This is strange. I have no interest in running and am not a partisan in the British class system. Then why should I have been so deeply moved by “Chariots of Fire,” a British film that has running and class as its subjects? I’ve toyed with that question since I first saw this remarkable film in May 1981 at the Cannes Film Festival, and I believe the answer is rather simple: Like many great films, “Chariots of Fire” takes its nominal subjects as occasions for much larger statements about human nature.

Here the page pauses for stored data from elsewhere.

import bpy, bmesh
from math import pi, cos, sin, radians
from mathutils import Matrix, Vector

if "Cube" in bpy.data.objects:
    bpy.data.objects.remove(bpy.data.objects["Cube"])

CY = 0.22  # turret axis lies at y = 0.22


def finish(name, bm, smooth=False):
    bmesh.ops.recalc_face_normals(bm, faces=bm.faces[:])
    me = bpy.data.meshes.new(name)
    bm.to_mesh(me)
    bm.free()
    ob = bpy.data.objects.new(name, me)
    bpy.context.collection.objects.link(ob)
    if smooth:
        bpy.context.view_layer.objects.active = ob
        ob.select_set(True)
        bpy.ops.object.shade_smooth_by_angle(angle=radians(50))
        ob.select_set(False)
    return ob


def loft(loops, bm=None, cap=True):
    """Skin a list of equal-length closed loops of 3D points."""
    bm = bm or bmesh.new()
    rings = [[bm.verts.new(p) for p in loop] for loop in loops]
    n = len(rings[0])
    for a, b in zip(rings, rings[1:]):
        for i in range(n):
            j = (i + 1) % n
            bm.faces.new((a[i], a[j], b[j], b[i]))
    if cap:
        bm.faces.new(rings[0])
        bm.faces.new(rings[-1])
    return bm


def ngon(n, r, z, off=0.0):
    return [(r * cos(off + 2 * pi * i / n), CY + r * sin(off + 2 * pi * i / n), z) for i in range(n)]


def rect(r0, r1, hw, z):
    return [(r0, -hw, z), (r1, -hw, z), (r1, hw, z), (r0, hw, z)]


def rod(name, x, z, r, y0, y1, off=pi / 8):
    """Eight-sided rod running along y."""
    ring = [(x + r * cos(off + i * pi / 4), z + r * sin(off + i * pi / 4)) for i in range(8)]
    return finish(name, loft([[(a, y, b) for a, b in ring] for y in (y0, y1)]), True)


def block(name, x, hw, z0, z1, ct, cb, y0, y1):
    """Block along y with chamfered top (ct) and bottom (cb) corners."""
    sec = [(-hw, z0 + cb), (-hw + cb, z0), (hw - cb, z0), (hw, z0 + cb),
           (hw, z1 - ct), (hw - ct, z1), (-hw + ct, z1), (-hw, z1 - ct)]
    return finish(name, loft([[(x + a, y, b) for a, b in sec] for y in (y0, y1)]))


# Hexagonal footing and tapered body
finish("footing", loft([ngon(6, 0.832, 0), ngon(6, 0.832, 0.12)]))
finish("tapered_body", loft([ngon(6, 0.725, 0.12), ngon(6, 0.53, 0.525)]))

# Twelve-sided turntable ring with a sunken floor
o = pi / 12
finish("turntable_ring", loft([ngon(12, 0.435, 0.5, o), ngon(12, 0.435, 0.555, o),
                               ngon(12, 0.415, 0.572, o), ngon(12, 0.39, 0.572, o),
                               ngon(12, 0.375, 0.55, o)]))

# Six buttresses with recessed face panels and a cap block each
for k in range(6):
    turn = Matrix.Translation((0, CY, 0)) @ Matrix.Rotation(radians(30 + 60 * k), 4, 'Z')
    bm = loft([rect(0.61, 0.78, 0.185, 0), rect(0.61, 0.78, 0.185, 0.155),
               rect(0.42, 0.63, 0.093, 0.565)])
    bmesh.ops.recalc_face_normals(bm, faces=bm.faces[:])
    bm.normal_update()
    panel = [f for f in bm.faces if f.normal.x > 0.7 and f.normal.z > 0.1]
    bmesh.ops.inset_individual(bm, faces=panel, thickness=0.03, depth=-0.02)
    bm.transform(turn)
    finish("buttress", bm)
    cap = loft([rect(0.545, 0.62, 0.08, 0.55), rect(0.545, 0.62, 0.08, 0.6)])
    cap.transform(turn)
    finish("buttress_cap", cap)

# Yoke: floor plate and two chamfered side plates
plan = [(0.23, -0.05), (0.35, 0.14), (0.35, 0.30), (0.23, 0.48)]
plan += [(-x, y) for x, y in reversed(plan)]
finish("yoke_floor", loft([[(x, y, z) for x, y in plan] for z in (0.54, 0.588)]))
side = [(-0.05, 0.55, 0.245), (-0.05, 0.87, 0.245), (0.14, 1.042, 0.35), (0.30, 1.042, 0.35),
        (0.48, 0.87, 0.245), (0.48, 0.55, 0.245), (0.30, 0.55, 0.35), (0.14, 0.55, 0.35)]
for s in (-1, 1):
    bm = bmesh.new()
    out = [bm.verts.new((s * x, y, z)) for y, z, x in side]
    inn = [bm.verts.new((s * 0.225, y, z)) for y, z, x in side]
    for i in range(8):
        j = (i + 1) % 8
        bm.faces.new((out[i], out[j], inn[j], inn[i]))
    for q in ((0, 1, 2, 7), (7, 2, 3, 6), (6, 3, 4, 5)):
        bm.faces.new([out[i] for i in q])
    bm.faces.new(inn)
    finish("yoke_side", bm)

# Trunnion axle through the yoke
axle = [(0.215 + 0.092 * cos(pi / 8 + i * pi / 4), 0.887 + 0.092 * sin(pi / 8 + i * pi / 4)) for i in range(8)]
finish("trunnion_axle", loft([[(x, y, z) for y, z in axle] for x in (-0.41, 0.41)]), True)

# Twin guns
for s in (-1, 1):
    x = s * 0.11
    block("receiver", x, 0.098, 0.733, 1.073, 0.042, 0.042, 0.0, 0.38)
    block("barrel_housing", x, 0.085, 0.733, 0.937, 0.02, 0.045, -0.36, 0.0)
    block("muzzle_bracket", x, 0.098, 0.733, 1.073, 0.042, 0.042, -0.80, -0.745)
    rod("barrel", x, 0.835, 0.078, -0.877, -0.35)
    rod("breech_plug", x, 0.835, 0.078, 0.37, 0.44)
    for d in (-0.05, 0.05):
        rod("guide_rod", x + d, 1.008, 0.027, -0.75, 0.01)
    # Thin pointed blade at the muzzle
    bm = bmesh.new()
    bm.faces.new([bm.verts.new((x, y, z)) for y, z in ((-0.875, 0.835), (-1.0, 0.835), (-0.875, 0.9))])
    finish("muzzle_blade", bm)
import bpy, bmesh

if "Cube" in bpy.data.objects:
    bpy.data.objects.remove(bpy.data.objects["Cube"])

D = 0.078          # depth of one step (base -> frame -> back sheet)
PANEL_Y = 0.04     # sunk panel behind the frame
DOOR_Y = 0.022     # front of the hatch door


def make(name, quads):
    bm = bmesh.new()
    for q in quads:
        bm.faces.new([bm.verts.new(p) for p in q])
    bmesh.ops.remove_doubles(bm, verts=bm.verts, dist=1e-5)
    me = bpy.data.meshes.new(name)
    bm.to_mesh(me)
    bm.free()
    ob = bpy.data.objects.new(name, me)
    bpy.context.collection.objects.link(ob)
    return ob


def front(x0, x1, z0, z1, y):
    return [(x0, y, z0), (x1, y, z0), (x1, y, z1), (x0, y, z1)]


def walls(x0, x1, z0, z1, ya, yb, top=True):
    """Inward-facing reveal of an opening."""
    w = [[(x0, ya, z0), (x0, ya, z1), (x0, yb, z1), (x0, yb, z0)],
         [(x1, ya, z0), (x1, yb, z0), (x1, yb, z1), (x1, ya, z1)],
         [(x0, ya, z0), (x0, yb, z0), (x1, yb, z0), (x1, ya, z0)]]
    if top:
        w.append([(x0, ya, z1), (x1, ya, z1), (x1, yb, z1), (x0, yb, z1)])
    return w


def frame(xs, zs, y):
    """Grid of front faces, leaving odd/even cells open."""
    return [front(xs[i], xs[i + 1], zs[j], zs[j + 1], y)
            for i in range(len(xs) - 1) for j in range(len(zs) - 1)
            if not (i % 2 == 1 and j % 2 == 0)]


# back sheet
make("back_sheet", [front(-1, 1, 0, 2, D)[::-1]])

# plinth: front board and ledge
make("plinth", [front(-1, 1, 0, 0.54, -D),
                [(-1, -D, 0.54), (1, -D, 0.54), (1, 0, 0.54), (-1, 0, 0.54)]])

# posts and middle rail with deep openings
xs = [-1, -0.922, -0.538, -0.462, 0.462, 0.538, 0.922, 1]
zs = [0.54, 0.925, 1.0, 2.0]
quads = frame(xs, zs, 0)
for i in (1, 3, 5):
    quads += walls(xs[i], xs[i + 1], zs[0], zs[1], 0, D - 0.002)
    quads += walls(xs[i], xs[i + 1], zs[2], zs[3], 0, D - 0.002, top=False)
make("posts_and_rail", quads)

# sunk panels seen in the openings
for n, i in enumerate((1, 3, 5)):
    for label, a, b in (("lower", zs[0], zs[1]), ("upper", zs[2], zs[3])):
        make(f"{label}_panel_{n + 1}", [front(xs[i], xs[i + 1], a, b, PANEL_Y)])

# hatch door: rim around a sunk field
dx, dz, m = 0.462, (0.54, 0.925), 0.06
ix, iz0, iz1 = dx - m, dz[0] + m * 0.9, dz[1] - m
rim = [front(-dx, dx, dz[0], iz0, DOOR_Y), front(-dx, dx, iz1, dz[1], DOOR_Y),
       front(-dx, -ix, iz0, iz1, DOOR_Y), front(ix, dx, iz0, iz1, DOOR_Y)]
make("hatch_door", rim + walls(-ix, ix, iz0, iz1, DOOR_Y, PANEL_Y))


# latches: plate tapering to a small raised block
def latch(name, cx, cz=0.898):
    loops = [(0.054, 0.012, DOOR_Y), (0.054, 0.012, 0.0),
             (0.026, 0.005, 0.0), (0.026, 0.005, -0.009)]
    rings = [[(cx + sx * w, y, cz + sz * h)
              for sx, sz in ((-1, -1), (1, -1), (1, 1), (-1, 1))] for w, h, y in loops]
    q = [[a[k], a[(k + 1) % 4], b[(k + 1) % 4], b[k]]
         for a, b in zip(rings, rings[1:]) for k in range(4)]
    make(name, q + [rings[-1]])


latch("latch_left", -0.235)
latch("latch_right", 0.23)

Indeed. Among all the remarkable aspects of this movie is its score, the brilliant collection by Vangelis. Beyond the well-known main theme, the entire soundtrack is thoroughly modern, yet works magically as a defining theme perfectly in harmony with the period story. I realize Chariots of Fire is a well-known and highly regarded film, having won four Oscars including Best Picture. But that does not preclude a mention here: it is highly recommended, essential viewing.